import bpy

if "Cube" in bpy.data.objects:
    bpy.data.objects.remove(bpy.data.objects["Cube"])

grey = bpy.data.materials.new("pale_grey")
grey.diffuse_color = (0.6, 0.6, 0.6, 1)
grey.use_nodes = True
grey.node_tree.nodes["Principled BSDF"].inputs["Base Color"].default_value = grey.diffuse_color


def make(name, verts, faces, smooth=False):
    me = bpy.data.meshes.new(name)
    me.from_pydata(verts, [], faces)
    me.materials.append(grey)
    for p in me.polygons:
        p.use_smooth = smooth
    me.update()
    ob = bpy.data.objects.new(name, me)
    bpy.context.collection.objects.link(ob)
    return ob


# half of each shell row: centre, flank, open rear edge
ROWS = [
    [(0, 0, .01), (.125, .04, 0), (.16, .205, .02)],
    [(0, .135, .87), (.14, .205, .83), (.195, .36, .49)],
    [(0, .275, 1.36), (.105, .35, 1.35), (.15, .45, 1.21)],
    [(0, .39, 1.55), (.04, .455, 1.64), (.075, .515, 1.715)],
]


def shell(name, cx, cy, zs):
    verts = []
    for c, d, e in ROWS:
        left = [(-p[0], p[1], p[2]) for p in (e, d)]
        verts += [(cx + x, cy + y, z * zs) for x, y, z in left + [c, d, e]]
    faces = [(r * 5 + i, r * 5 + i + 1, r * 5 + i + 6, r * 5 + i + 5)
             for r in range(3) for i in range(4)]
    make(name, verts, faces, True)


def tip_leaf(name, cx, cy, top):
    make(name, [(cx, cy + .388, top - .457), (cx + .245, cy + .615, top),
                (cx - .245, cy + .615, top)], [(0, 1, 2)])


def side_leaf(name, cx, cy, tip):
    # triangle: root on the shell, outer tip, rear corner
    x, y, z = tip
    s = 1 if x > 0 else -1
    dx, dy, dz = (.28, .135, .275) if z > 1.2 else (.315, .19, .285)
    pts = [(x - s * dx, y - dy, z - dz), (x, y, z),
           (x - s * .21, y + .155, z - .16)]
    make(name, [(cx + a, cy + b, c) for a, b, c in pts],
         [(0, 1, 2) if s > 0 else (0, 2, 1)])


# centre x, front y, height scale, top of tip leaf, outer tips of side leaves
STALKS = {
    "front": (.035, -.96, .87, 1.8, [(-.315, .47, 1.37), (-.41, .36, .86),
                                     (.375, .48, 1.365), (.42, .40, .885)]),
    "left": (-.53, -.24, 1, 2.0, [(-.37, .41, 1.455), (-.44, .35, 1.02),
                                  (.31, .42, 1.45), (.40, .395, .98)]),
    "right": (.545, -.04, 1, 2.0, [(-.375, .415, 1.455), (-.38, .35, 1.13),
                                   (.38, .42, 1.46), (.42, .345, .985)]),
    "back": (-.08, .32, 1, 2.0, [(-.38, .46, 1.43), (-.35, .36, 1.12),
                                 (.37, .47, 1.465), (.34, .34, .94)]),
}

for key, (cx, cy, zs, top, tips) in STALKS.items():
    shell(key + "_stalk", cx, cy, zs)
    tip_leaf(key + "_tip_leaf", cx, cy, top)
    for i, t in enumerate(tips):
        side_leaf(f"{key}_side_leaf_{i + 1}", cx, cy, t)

============

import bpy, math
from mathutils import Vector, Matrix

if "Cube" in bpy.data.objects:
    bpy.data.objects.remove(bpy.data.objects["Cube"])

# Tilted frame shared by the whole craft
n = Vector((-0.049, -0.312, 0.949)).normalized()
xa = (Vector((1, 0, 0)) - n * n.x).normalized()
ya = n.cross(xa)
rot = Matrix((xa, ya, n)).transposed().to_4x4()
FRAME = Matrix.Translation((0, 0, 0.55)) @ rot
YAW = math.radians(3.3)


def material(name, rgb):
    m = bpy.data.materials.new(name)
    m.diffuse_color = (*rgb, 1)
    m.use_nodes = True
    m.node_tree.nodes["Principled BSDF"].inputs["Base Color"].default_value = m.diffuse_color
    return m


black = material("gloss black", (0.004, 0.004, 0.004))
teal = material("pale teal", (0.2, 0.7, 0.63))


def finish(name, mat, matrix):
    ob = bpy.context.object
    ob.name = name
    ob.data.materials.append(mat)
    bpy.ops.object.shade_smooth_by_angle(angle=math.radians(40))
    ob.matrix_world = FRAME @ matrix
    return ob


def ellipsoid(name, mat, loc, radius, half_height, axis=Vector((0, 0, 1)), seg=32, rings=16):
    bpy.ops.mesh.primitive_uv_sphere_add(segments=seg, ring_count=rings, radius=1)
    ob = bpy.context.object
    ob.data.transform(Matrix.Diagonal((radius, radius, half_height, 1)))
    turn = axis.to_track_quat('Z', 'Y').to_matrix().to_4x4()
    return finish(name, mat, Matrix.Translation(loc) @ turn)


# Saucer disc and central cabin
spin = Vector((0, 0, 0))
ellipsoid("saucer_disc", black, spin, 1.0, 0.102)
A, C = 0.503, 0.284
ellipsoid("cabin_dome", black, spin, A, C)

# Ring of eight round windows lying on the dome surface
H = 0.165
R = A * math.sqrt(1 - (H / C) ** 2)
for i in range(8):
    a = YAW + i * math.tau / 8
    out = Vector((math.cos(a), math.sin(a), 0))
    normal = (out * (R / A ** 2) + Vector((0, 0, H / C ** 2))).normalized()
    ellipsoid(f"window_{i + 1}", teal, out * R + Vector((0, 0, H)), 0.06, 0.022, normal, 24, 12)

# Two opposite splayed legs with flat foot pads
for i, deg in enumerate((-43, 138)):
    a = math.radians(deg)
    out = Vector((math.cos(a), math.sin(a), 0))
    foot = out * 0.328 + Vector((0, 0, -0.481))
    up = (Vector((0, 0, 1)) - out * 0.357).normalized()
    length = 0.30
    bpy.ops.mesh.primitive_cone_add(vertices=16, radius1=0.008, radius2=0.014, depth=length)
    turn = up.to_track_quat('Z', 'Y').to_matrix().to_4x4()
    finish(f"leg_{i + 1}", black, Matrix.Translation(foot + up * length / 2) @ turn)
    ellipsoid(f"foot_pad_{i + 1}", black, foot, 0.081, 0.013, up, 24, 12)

============

**Exercise**
Which lines of the material contain "Vector"? List them.

**Expected output**
from mathutils import Vector, Matrix
n = Vector((-0.049, -0.312, 0.949)).normalized()
xa = (Vector((1, 0, 0)) - n * n.x).normalized()
def ellipsoid(name, mat, loc, radius, half_height, axis=Vector((0, 0, 1)), seg=32, rings=16):
spin = Vector((0, 0, 0))
    out = Vector((math.cos(a), math.sin(a), 0))
    normal = (out * (R / A ** 2) + Vector((0, 0, H / C ** 2))).normalized()
    ellipsoid(f"window_{i + 1}", teal, out * R + Vector((0, 0, H)), 0.06, 0.022, normal, 24, 12)
    out = Vector((math.cos(a), math.sin(a), 0))
    foot = out * 0.328 + Vector((0, 0, -0.481))
    up = (Vector((0, 0, 1)) - out * 0.357).normalized()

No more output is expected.